* [What is being asked] Give the number of lines in the data below that contain "bmesh", and only that number.

*** Opening Data provided ***

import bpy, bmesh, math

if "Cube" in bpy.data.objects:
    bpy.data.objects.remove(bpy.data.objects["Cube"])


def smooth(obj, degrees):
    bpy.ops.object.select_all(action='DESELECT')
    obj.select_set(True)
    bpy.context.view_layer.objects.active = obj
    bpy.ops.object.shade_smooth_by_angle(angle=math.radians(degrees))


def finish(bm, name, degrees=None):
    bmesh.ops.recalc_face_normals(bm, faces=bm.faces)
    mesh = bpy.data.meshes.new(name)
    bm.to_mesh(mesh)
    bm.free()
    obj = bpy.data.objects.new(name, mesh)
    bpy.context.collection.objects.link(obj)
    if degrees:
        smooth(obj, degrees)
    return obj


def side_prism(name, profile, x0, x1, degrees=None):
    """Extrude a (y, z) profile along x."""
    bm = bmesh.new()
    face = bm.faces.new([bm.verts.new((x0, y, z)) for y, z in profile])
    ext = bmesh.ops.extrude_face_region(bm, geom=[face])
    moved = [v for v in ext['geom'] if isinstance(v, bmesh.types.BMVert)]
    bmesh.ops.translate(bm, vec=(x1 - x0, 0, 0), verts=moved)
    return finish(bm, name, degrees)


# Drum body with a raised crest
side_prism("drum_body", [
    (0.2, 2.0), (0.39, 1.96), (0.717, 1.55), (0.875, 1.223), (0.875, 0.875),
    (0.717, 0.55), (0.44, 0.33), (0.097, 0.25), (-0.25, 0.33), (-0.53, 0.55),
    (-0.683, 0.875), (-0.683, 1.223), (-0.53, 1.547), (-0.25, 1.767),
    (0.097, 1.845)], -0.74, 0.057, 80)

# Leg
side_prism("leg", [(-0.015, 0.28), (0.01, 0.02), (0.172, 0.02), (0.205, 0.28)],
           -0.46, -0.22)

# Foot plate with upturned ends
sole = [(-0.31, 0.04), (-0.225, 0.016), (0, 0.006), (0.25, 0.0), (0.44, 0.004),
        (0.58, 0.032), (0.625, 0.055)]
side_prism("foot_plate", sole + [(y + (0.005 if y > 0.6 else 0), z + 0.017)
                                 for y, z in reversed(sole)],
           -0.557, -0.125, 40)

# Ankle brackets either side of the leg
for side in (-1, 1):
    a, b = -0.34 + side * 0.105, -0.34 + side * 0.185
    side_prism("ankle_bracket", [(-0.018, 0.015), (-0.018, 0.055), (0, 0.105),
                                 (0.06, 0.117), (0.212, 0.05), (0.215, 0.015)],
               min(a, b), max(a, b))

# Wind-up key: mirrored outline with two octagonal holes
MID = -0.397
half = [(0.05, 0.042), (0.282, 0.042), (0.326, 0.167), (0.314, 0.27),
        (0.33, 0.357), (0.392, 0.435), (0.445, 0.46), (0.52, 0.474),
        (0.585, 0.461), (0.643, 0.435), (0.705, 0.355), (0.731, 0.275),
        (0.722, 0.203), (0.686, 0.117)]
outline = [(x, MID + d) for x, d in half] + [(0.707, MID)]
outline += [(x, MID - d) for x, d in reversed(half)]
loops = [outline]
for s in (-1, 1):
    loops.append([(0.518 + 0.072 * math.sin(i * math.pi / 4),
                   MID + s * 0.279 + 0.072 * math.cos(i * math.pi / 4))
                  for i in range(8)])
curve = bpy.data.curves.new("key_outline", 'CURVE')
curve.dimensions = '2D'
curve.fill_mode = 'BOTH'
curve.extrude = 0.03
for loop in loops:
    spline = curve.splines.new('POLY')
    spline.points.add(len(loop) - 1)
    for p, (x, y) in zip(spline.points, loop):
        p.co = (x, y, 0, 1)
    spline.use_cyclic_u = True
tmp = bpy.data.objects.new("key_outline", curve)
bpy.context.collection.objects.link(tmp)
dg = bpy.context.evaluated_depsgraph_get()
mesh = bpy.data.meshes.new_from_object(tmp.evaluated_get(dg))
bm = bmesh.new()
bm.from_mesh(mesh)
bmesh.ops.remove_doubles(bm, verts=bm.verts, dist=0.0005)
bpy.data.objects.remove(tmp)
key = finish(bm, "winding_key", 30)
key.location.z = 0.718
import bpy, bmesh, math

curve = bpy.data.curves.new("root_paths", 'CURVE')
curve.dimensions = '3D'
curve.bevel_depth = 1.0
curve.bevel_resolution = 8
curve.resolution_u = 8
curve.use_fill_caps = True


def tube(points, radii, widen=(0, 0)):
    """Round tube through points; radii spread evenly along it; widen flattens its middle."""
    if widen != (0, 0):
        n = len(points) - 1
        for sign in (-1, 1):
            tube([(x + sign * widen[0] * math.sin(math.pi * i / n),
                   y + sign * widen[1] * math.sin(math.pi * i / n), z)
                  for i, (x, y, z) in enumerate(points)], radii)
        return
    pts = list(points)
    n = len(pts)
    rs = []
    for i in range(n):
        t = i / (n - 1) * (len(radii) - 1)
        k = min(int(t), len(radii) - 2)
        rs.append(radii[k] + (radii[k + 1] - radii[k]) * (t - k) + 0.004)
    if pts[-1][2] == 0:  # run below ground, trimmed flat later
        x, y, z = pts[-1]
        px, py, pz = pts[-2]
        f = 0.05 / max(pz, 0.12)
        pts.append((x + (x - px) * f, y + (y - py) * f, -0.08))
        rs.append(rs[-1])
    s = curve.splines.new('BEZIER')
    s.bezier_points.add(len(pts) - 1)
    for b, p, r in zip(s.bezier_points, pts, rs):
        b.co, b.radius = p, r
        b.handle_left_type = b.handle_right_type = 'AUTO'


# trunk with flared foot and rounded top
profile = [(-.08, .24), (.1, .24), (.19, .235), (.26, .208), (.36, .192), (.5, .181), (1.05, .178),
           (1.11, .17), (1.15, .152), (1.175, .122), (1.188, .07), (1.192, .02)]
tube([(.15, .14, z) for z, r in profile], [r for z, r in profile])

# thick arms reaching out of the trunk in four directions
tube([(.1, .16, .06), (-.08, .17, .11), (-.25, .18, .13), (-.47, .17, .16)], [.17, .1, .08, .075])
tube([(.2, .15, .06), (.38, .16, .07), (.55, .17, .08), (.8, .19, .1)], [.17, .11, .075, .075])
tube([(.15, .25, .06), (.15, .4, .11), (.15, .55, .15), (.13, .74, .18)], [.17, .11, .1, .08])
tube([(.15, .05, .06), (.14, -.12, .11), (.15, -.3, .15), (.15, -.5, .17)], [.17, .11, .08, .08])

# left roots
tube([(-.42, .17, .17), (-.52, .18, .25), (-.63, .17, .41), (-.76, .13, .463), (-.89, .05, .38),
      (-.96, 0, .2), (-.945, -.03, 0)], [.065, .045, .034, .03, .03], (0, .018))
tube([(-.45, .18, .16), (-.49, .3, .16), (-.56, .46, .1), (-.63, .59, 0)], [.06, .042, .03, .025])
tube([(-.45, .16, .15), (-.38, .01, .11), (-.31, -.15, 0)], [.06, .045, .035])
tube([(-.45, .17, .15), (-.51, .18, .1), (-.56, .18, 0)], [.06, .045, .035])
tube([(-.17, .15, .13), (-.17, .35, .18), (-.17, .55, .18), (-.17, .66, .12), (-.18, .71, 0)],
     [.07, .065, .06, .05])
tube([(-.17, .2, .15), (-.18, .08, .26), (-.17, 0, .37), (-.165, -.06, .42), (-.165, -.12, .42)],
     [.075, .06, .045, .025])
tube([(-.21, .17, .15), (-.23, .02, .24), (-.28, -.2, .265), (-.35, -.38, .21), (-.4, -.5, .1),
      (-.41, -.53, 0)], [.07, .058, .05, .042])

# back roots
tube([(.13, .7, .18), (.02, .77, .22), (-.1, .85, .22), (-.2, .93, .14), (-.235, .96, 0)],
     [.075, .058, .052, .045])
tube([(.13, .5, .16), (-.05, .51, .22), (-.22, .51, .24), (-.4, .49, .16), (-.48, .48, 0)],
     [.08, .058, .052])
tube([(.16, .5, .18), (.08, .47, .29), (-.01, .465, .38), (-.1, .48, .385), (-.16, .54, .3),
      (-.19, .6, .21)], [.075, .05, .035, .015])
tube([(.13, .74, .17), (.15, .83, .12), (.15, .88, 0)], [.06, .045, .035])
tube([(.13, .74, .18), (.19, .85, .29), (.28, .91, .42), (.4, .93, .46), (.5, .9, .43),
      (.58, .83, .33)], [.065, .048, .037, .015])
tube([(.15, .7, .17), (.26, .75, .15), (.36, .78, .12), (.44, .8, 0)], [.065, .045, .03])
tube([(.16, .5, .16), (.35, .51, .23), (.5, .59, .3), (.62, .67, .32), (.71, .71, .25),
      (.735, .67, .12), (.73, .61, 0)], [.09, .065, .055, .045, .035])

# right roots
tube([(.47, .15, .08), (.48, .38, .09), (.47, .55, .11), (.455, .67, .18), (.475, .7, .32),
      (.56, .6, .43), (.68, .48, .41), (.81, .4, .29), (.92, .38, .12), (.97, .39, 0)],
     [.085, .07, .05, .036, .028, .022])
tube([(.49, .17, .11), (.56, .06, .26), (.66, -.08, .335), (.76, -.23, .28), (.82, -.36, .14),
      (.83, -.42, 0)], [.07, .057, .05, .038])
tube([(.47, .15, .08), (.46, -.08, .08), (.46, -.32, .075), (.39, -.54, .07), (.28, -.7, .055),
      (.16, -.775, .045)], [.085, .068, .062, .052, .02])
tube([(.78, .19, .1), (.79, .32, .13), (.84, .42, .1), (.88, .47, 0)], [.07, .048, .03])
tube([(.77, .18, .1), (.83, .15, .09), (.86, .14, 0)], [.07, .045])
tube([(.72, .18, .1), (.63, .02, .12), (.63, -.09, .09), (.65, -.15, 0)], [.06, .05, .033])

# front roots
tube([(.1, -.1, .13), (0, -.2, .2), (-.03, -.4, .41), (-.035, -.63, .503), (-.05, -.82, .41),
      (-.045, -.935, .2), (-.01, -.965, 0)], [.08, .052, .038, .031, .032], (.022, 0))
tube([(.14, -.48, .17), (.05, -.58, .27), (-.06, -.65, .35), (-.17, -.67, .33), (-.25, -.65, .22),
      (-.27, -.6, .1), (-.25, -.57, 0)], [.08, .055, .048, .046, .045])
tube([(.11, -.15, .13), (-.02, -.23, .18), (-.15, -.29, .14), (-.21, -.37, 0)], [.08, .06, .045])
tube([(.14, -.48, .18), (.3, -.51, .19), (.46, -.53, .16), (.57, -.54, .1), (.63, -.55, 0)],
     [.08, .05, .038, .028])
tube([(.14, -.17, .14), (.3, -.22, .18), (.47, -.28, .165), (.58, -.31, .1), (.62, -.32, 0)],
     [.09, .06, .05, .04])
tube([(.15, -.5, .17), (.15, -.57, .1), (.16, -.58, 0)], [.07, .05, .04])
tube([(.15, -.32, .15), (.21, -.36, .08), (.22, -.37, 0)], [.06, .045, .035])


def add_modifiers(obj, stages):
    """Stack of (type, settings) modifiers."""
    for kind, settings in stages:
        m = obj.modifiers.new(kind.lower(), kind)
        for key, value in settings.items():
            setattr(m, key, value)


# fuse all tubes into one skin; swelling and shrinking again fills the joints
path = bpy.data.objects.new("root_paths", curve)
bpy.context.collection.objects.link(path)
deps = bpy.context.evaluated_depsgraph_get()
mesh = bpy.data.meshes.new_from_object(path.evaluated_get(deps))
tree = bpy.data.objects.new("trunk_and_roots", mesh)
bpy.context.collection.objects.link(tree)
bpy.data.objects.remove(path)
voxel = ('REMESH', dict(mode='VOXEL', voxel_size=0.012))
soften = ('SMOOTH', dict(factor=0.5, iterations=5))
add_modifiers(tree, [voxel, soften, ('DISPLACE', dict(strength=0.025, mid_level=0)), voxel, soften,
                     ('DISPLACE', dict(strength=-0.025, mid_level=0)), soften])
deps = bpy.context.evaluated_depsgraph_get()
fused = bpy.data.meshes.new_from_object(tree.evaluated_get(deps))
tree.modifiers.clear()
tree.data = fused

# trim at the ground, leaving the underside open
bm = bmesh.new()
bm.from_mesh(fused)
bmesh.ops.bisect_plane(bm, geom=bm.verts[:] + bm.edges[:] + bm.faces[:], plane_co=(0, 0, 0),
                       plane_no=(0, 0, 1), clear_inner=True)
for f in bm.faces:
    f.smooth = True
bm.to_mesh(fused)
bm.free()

*** Closing Data provided ***

* [Task output] 11